Indeed, Greater Boston is home to more arts organization per capita than any other United States market, according to a 2014 ArtsBoston survey. But as the Boston Foundation study makes clear, the dense presence of groups means that many remain underfunded.
The Discovery Ensemble, a chamber orchestra made up of talented 20-something musicians that thrived for six seasons under the baton of the charismatic young conductor Courtney Lewis, developed a small but loyal following and brought classical music into Boston schools before shutting down abruptly in 2014. Artistic Director David St. George and his small board determined the ensemble simply couldn’t grow or attract the interest of donors in Greater Boston’s “saturated performing arts market,” George said.
Even Company One, a widely celebrated and forward-looking theater organization in the midst of its 17th season, is still “primarily a volunteer organization” according to Summer L. Williams, a co-founder, frequent stage director, and the director of public relations. Like all of the rest of the organization’s leaders, she holds down a separate, full-time job.
“The funding environment has just became more and more difficult for smaller groups in particular,” said StageSource executive director Julie Hennrikus. The state agency that is now the Massachusetts Cultural Council had a $27 million budget in 1990, she points out. The current allocation to the agency from the commonwealth is $14 million, and Gov. Charlie Baker has proposed level-funding for next year.

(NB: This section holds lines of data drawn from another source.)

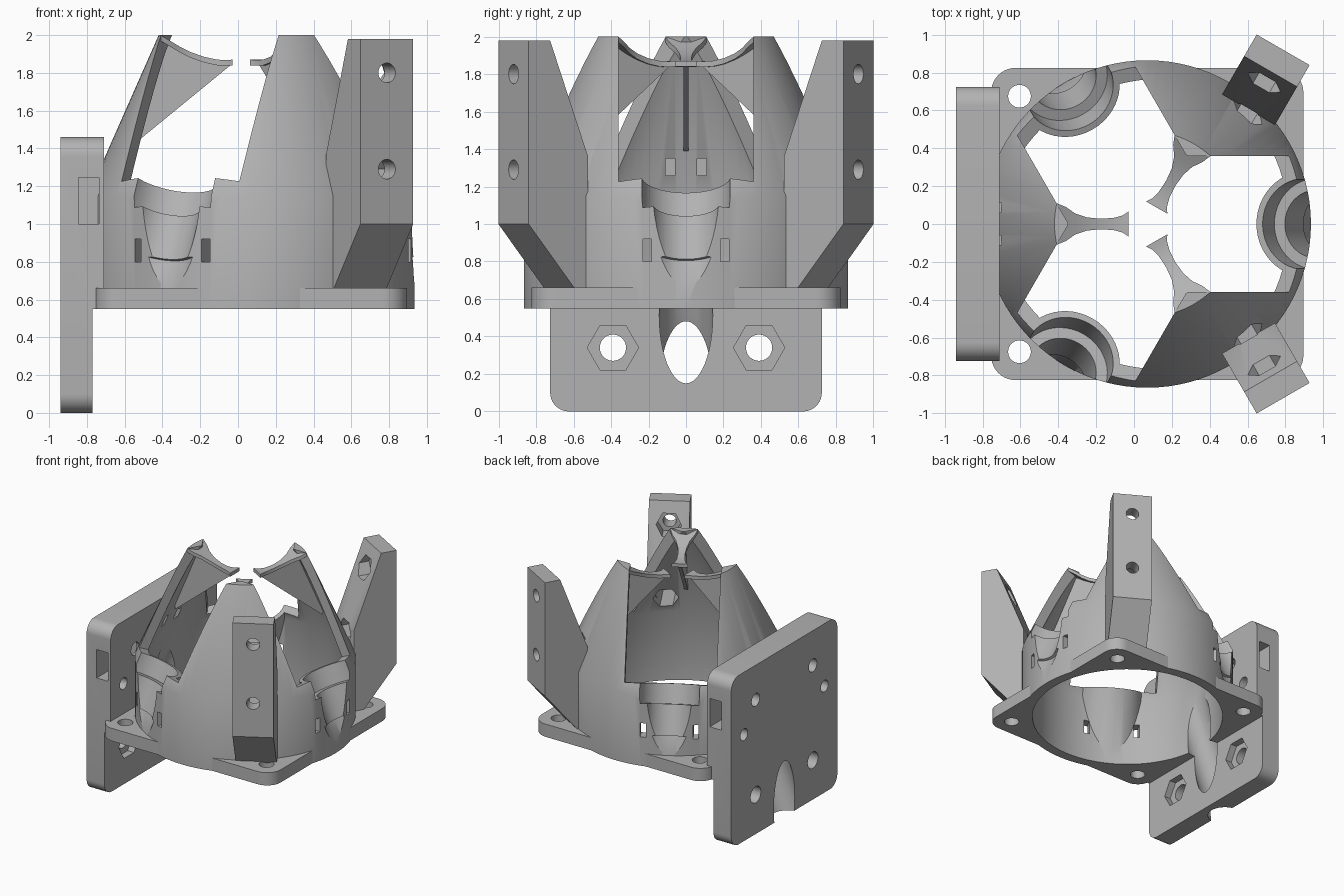
import bpy, bmesh
from math import sin, cos, tan, pi, radians
from mathutils import Matrix, Vector

default = bpy.data.objects.get("Cube")
if default:
    bpy.data.objects.remove(default)

grey = bpy.data.materials.new("light grey plastic")
grey.use_nodes = True
colour = (0.45, 0.45, 0.45, 1)
grey.diffuse_color = colour
grey.node_tree.nodes["Principled BSDF"].inputs["Base Color"].default_value = colour

AXIS_X = 0.07            # vertical axis of the dome
TILT = radians(23)       # lean of the pockets
UP = Vector((-sin(TILT), 0, cos(TILT)))
parts, cutters = [], []


def finish(name, bm, angle, group):
    """Turn a mesh about the dome axis and store it as an object."""
    bmesh.ops.recalc_face_normals(bm, faces=bm.faces)
    bm.transform(Matrix.Translation((AXIS_X, 0, 0)) @ Matrix.Rotation(radians(angle), 4, 'Z'))
    mesh = bpy.data.meshes.new(name)
    bm.to_mesh(mesh)
    bm.free()
    mesh.materials.append(grey)
    obj = bpy.data.objects.new(name, mesh)
    bpy.context.collection.objects.link(obj)
    group.append(obj)
    if group is cutters:
        obj.hide_render = True
    return obj


def loft(name, rings, angle=0, group=cutters):
    """Skin a row of matching closed rings and cap both ends."""
    bm = bmesh.new()
    rows = [[bm.verts.new(p) for p in ring] for ring in rings]
    n = len(rows[0])
    for a, b in zip(rows, rows[1:]):
        for i in range(n):
            bm.faces.new((a[i], a[(i + 1) % n], b[(i + 1) % n], b[i]))
    bm.faces.new(rows[0])
    bm.faces.new(rows[-1])
    return finish(name, bm, angle, group)


def prism(name, profile, y0, y1, angle=0, group=cutters):
    """Extrude an (r, z) outline across y."""
    return loft(name, [[(r, y, z) for r, z in profile] for y in (y0, y1)], angle, group)


def box(name, x, y, z, angle=0, group=cutters):
    return prism(name, [(x[0], z[0]), (x[1], z[0]), (x[1], z[1]), (x[0], z[1])], *y, angle, group)


def lathe(name, profile, group=cutters, n=96):
    return loft(name, [[(r * cos(2 * pi * i / n), r * sin(2 * pi * i / n), z) for i in range(n)]
                       for r, z in profile], 0, group)


def rod(name, r, p0, p1, angle=0, n=48):
    """Cylinder between two points that share the same y; six sides make a nut trap."""
    p0, p1 = Vector(p0), Vector(p1)
    w, v = (p1 - p0).normalized(), Vector((0, 1, 0))
    u = v.cross(w)
    ring = [u * r * sin(2 * pi * i / n) + v * r * cos(2 * pi * i / n) for i in range(n)]
    return loft(name, [[p + q for q in ring] for p in (p0, p1)], angle)


def rounded_slab(name, x, y, z, axis, radius):
    """Box with its four edges along one axis rounded."""
    bm = bmesh.new()
    bmesh.ops.create_cube(bm, size=1)
    for v in bm.verts:
        v.co = [lo + (hi - lo) * (c + 0.5) for c, (lo, hi) in zip(v.co, (x, y, z))]
    edges = [e for e in bm.edges
             if abs((e.verts[0].co - e.verts[1].co).normalized()[axis]) > 0.9]
    bmesh.ops.bevel(bm, geom=edges, offset=radius, segments=10, profile=0.5, affect='EDGES')
    return finish(name, bm, 0, parts)


def cut(obj, *tools):
    for tool in tools:
        mod = obj.modifiers.new("cut", 'BOOLEAN')
        mod.operation, mod.solver, mod.object = 'DIFFERENCE', 'EXACT', tool
        bpy.context.view_layer.update()
        graph = bpy.context.evaluated_depsgraph_get()
        mesh = bpy.data.meshes.new_from_object(obj.evaluated_get(graph))
        obj.modifiers.clear()
        obj.data = mesh


# Dome shell, with bosses left standing on its inner wall
seat = Vector((0.83, 0, 1.26))
dome = lathe("dome", [(0.865, 0.55), (0.865, 1.15), (0.49, 2.0)], parts)
inside = lathe("dome_inside", [(0.78, 0.4), (0.78, 1.15), (0.42, 2.0), (0.376, 2.1)])
WINDOWS, ARMS = (0, 120, 240), (60, 180, 300)
for a in WINDOWS:
    cut(inside, rod("boss", 0.275, seat - UP * 0.9, seat + UP * 0.03, a))
cut(dome, inside)

# Windows, stepped pockets and strap slots
for a in WINDOWS:
    low = seat.z - seat.x * tan(TILT)
    window = prism("window", [(0, low), (1.2, low + 1.2 * tan(TILT)), (1.2, 2.2), (0, 2.2)],
                   -0.36, 0.36, a)
    cut(dome, window)
    for radius, s0, s1 in ((0.24, -0.16, 0.1), (0.18, -0.43, -0.1), (0.2, -0.9, -0.41)):
        cut(dome, rod("pocket", radius, seat + UP * s0, seat + UP * s1, a))
    for s in (-1, 1):
        cut(dome, box("strap_slot", (0.6, 1.1), sorted((s * 0.185, s * 0.23)), (0.8, 0.92), a))

# Square flange with corner holes
flange = rounded_slab("flange", (-0.825, 0.825), (-0.825, 0.825), (0.55, 0.66), 2, 0.13)
cut(flange, lathe("bore", [(0.78, 0.4), (0.78, 0.8)]))
for sx in (-1, 1):
    for sy in (-1, 1):
        hole = lathe("corner_hole", [(0.06, 0.4), (0.06, 0.72)], n=32)
        hole.data.transform(Matrix.Translation((sx * 0.675, sy * 0.675, 0)))
        cut(flange, hole)

# Arm roofs and their stiffening fins
roof = [(0.10, 1.87, 0.065), (0.13, 1.868, 0.045), (0.18, 1.87, 0.032), (0.25, 1.885, 0.028),
        (0.32, 1.91, 0.035), (0.38, 1.94, 0.055), (0.43, 1.97, 0.09), (0.48, 2.0, 0.11)]
for a in ARMS:
    loft("arm_roof", [[(r, -w, z), (r, w, z), (r, w, z - 0.03), (r, -w, z - 0.03)]
                      for r, z, w in roof], a, parts)
    prism("arm_fin", [(0.11, 1.86), (0.11, 1.84), (0.66, 1.39), (0.67, 1.44), (0.46, 1.96),
                      (0.36, 1.91), (0.25, 1.87)], -0.014, 0.014, a, parts)

# Two upright mounting blocks with bolt holes and nut traps
outline = [(0.79, 0.58), (0.81, 0.58), (0.876, 0.66), (1.156, 1.0), (1.156, 1.98),
           (1.024, 1.98), (0.79, 1.36)]
for a, s in ((60, -1), (-60, 1)):
    block = prism("mounting_block", outline, *sorted((0, s * 0.323)), a, parts)
    y = s * 0.162
    for z, start in ((1.8, 0.8), (1.29, 0.5)):
        cut(block, rod("bolt_hole", 0.052, (0.7, y, z), (1.3, y, z), a))
        trap = rod("nut_trap", 0.1, (start, y, z), (1.04, y, z), a, 6)
        cut(block, trap)
        if start < 0.7:
            cut(dome, trap)

# Back plate: thick above the flange, thin below
plate = rounded_slab("back_plate", (-1.01, -0.78), (-0.725, 0.725), (0, 1.46), 0, 0.1)
cut(plate, box("lower_relief", (-0.84, -0.6), (-1, 1), (-0.2, 0.55)))
for s in (-1, 1):
    for y, z, r in ((0.39, 0.34, 0.07), (0.39, 1.16, 0.055), (0.55, 0.92, 0.05)):
        cut(plate, rod("plate_hole", r, (-1.2, s * y, z), (-0.7, s * y, z)))
    cut(plate, rod("plate_nut_trap", 0.137, (-0.9, s * 0.39, 0.34), (-0.7, s * 0.39, 0.34), 0, 6))
    cut(plate, box("side_slot", (-0.915, -0.805), sorted((s * 0.3, s * 0.9)), (1.0, 1.245)))
    cut(dome, box("arm_slot", (-0.87, -0.57), sorted((s * 0.06, s * 0.11)), (1.26, 1.35)))

# Slanted channel through plate, flange and wall
mouth = Vector((-1.01, 0, 0.115))
lean = Vector((sin(TILT), 0, cos(TILT)))
channel = rod("channel", 0.143, mouth - lean * 0.6, mouth + lean * 1.1)
for obj in (plate, flange, dome):
    cut(obj, channel)

# Clear the cutters and shade
for obj in cutters:
    bpy.data.objects.remove(obj)
bpy.ops.object.select_all(action='DESELECT')
for obj in parts:
    obj.select_set(True)
bpy.context.view_layer.objects.active = dome
bpy.ops.object.shade_smooth_by_angle(angle=radians(30))
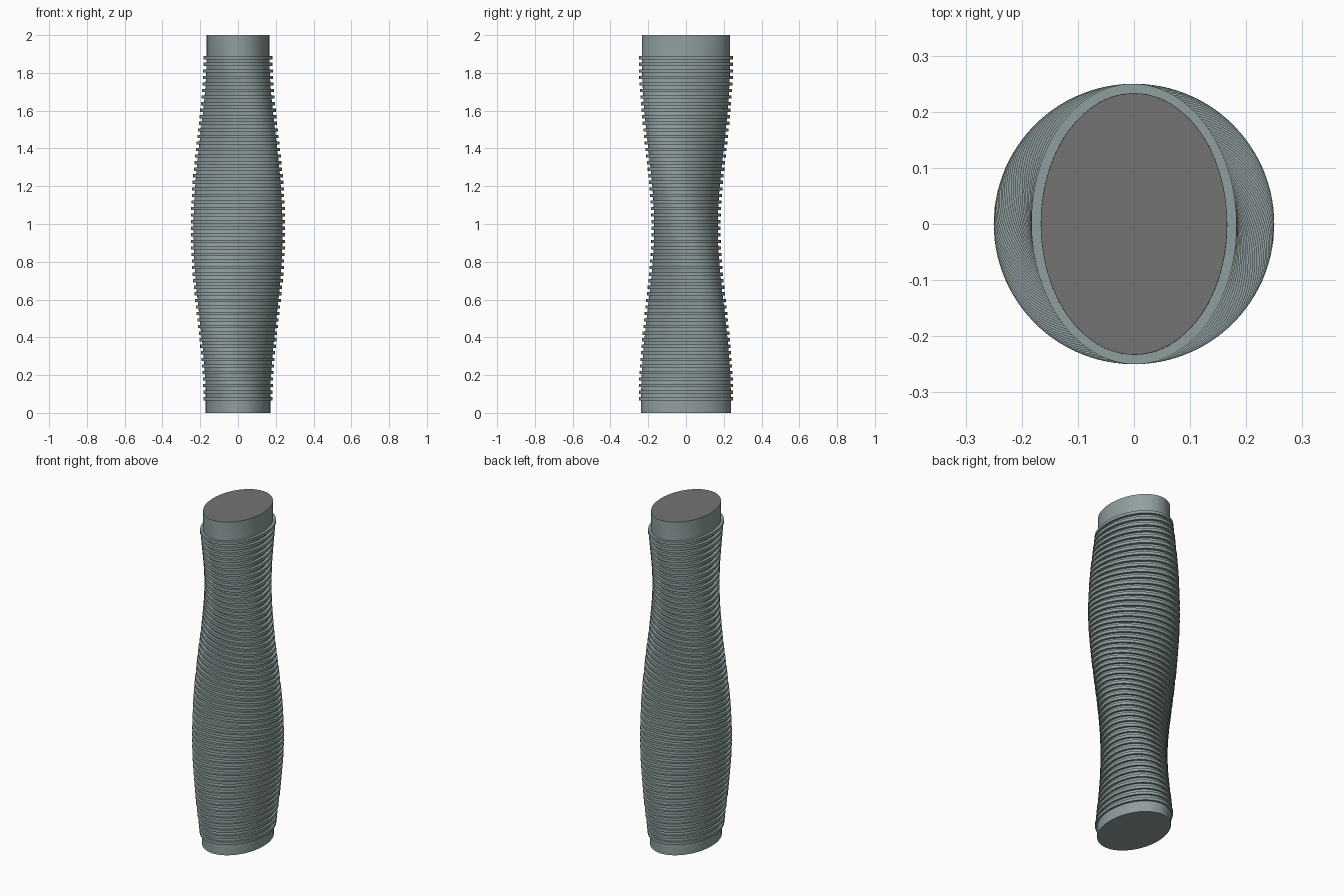
import bpy, bmesh, math

if "Cube" in bpy.data.objects:
    bpy.data.objects.remove(bpy.data.objects["Cube"])

SEG = 96            # sides around the oval
Z0, Z1 = 0.065, 1.89  # twisted, ribbed stretch


def material(name, rgb):
    m = bpy.data.materials.new(name)
    m.diffuse_color = (*rgb, 1)
    m.use_nodes = True
    m.node_tree.nodes["Principled BSDF"].inputs["Base Color"].default_value = m.diffuse_color
    return m


body_mat = material("grey_teal", (0.28, 0.345, 0.345))
cap_mat = material("neutral_grey", (0.175, 0.175, 0.175))


def twist(z):
    t = min(max((z - Z0) / (Z1 - Z0), 0), 1)
    return -math.pi * t


def oval(bm, z, rx, ry, angle):
    """Ring of vertices on a rotated ellipse."""
    c, s = math.cos(angle), math.sin(angle)
    ring = []
    for i in range(SEG):
        a = 2 * math.pi * i / SEG
        x, y = rx * math.cos(a), ry * math.sin(a)
        ring.append(bm.verts.new((x * c - y * s, x * s + y * c, z)))
    return ring


def bridge(bm, a, b):
    for i in range(SEG):
        j = (i + 1) % SEG
        bm.faces.new((a[i], a[j], b[j], b[i]))


def finish(bm, name, mats):
    bmesh.ops.recalc_face_normals(bm, faces=bm.faces)
    me = bpy.data.meshes.new(name)
    bm.to_mesh(me)
    bm.free()
    ob = bpy.data.objects.new(name, me)
    bpy.context.collection.objects.link(ob)
    for m in mats:
        me.materials.append(m)
    bpy.ops.object.select_all(action='DESELECT')
    ob.select_set(True)
    bpy.context.view_layer.objects.active = ob
    bpy.ops.object.shade_smooth_by_angle(angle=math.radians(40))
    return ob


# Twisted oval core with a grey top face
bm = bmesh.new()
levels = [0] + [Z0 + (Z1 - Z0) * i / 90 for i in range(91)] + [2]
rings = []
for z in levels:
    k = 0.0025 * (1 - z)
    rings.append(oval(bm, z, 0.1685 + k, 0.2355 + k, twist(z)))
for a, b in zip(rings, rings[1:]):
    bridge(bm, a, b)
bm.faces.new(rings[0][::-1])
bm.faces.new(rings[-1]).material_index = 1
finish(bm, "twisted_core", [body_mat, cap_mat])

# Stack of square-edged ribs following the twist
bm = bmesh.new()
COUNT, H = 53, 0.017
for n in range(COUNT):
    z = 0.075 + (1.88 - 0.075) * n / (COUNT - 1)
    t = twist(z)
    loops = [oval(bm, z - H / 2, 0.160, 0.227, t),
             oval(bm, z - H / 2, 0.183, 0.250, t),
             oval(bm, z + H / 2, 0.183, 0.250, t),
             oval(bm, z + H / 2, 0.160, 0.227, t)]
    for i in range(4):
        bridge(bm, loops[i], loops[(i + 1) % 4])
finish(bm, "ribs", [body_mat])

With no funding stream for arts and culture to speak of, the city of Boston has relied in recent years on targeted partnerships — and more than a bit of behind the scenes maneuvering — to advance key parts of its cultural agenda. Former Mayor Thomas Menino’s administration worked hand-in-glove with the Huntington and a local developer to build the Calderwood Pavilion at the Boston Center for the Arts, which opened in 2004 and has since become a vital South End destination. Menino worked for more than a decade with developers, theatrical producers and local colleges and universities to save the dilapidated buildings that are now the Boston Opera House, the Paramount Center and the Modern Theater at Suffolk University on the once-seedy, now-vibrant stretch of lower Washington Street in the Theater District.
Mayor Marty Walsh’s administration is actively involved behind the scenes to help advance the Huntington’s efforts to keep using its longtime home on Huntington Avenue, which Boston University is readying to sell to a local developer. City Hall also has close ties to the Barr Foundation which, with the Klarman Family Foundation, is splitting the $1.4 million cost of Boston Creates, the year-plus effort to develop a 10-year master plan that encompasses the city's arts ecosystem. (Its chief findings will be unveiled June 17 when Mayor Walsh appears at the Americans for the Arts' annual conference, held this year in Boston.)
“What’s interesting about Boston,” Hennrikus says, “is that all the big institutions were privately founded and funded for so long that an organic [funding] infrastructure never built up.”
Though the search for new and better funding sources never abates, an arts ecosystem did build up in Greater Boston over the past few decades, says Lussier. It may be rich and fertile in some spots and scrappy and under-funded in others, but its inhabitants are determined to keep adapting to its particular challenges and building on their own distinctive strengths.
“A lot of people would be surprised that there was a time, as recently as 30 years ago, when Boston wasn’t really an arts town,” says Lussier. Now it is, he adds, and “that’s all just part of our DNA.”